▸ WORK REQUEST
The expected output is each line below containing "finish", copied in full.

▸ RECORDS FOR PROCESSING

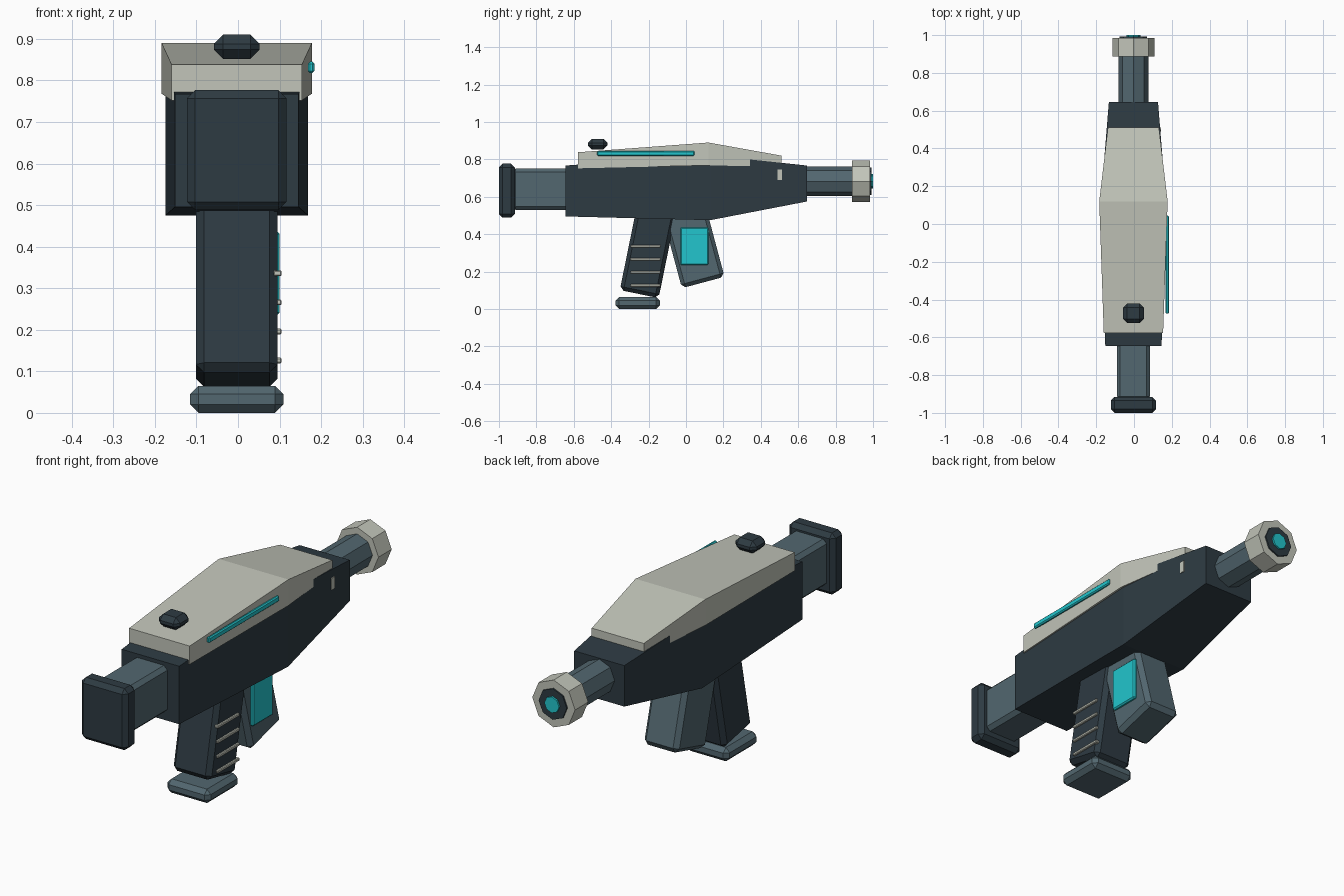
import bpy, bmesh, math
from mathutils import Matrix

CX = -0.003          # centre line of the symmetric parts
AXIS_Z = 0.683       # barrel height

cube = bpy.data.objects.get("Cube")
if cube:
    bpy.data.objects.remove(cube, do_unlink=True)


def material(name, rgb):
    m = bpy.data.materials.new(name)
    m.use_nodes = True
    m.diffuse_color = (*rgb, 1)
    bsdf = next(n for n in m.node_tree.nodes if n.type == 'BSDF_PRINCIPLED')
    bsdf.inputs["Base Color"].default_value = (*rgb, 1)
    return m


DARK = material("dark blue grey", (0.027, 0.043, 0.055))
SLATE = material("slate", (0.085, 0.135, 0.16))
SHELL = material("pale grey", (0.54, 0.56, 0.49))
CYAN = material("cyan", (0.016, 0.56, 0.61))


def finish(name, bm, mat, bevel=0):
    bmesh.ops.recalc_face_normals(bm, faces=bm.faces)
    me = bpy.data.meshes.new(name)
    bm.to_mesh(me)
    bm.free()
    me.materials.append(mat)
    ob = bpy.data.objects.new(name, me)
    bpy.context.collection.objects.link(ob)
    if bevel:
        mod = ob.modifiers.new("chamfer", 'BEVEL')
        mod.width = bevel
        mod.segments = 1
        mod.limit_method = 'ANGLE'
    return ob


def box(name, mat, x, y, z, bevel=0):
    """Box from (min, max) ranges on each axis."""
    bm = bmesh.new()
    bmesh.ops.create_cube(bm, size=1)
    size = [b - a for a, b in (x, y, z)]
    mid = [(a + b) / 2 for a, b in (x, y, z)]
    bm.transform(Matrix.Translation(mid) @ Matrix.Diagonal((*size, 1)))
    return finish(name, bm, mat, bevel)


def centred(half):
    return (CX - half, CX + half)


def tilted_box(name, mat, half_x, depth, height, bottom, degrees, bevel):
    """Box standing on its bottom centre (y, z), leaning along y."""
    ob = box(name, mat, (-half_x, half_x), (-depth / 2, depth / 2), (0, height), bevel)
    ob.location = (CX, *bottom)
    ob.rotation_euler.x = math.radians(degrees)
    return ob


def loft(name, mat, sections):
    """Rectangular sections (y, half width, z low, z high) joined along y."""
    bm = bmesh.new()
    rings = []
    for y, w, lo, hi in sections:
        corners = ((-w, lo), (w, lo), (w, hi), (-w, hi))
        rings.append([bm.verts.new((CX + x, y, z)) for x, z in corners])
    for a, b in zip(rings, rings[1:]):
        for i in range(4):
            j = (i + 1) % 4
            bm.faces.new((a[i], a[j], b[j], b[i]))
    bm.faces.new(rings[0])
    bm.faces.new(rings[-1])
    return finish(name, bm, mat)


def octagon(name, mat, radius, y0, y1):
    """Eight-sided cylinder lying along y."""
    bm = bmesh.new()
    bmesh.ops.create_cone(bm, cap_ends=True, segments=8, radius1=radius,
                          radius2=radius, depth=y1 - y0)
    bm.transform(Matrix.Translation((CX, (y0 + y1) / 2, AXIS_Z))
                 @ Matrix.Rotation(math.pi / 2, 4, 'X'))
    return finish(name, bm, mat)


# Main body and its pale upper shell
loft("body", DARK, [(-0.645, 0.149, 0.495, 0.767),
                    (0.13, 0.172, 0.475, 0.822),
                    (0.647, 0.13, 0.575, 0.767)])
loft("upper_shell", SHELL, [(-0.578, 0.157, 0.752, 0.838),
                            (0.12, 0.181, 0.768, 0.89),
                            (0.51, 0.135, 0.76, 0.82)])

# Stock block and end cap
box("stock", SLATE, centred(0.088), (-0.93, -0.62), (0.53, 0.75), 0.018)
box("stock_cap", DARK, centred(0.12), (-1.0, -0.915), (0.488, 0.777), 0.02)

# Barrel, muzzle ring and glowing bore
octagon("barrel", SLATE, 0.08, 0.6, 0.95)
octagon("muzzle_ring", SHELL, 0.111, 0.887, 0.985)
octagon("muzzle_plate", DARK, 0.073, 0.95, 0.992)
octagon("muzzle_glow", CYAN, 0.038, 0.96, 1.0)

# Grip with its foot plate
tilted_box("grip", DARK, 0.0985, 0.212, 0.47, (-0.25, 0.08), -11.5, 0.02)
box("grip_foot", SLATE, centred(0.112), (-0.377, -0.14), (0, 0.065), 0.02)

# Thin grip ridges
for i in range(4):
    z = 0.336 - i * 0.07
    box(f"grip_ridge_{i + 1}", SHELL, (0.085, 0.105), (-0.297, -0.136),
        (z - 0.007, z + 0.007), 0.003)

# Power cell with lit window
tilted_box("power_cell", SLATE, 0.09, 0.236, 0.42, (0.092, 0.142), 15, 0.02)
box("cell_window", CYAN, (0.08, 0.1), (-0.03, 0.12), (0.235, 0.437), 0.006)

# Top sight, side light strip and side marker
box("top_sight", DARK, centred(0.055), (-0.525, -0.42), (0.852, 0.91), 0.022)
box("light_strip", CYAN, (0.168, 0.184), (-0.475, 0.045), (0.818, 0.845), 0.005)
box("side_marker", SHELL, (0.12, 0.144), (0.489, 0.512), (0.69, 0.745))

▸ RESPONSE AREA
def finish(name, bm, mat, bevel=0):
    return finish(name, bm, mat, bevel)
    return finish(name, bm, mat)
    return finish(name, bm, mat)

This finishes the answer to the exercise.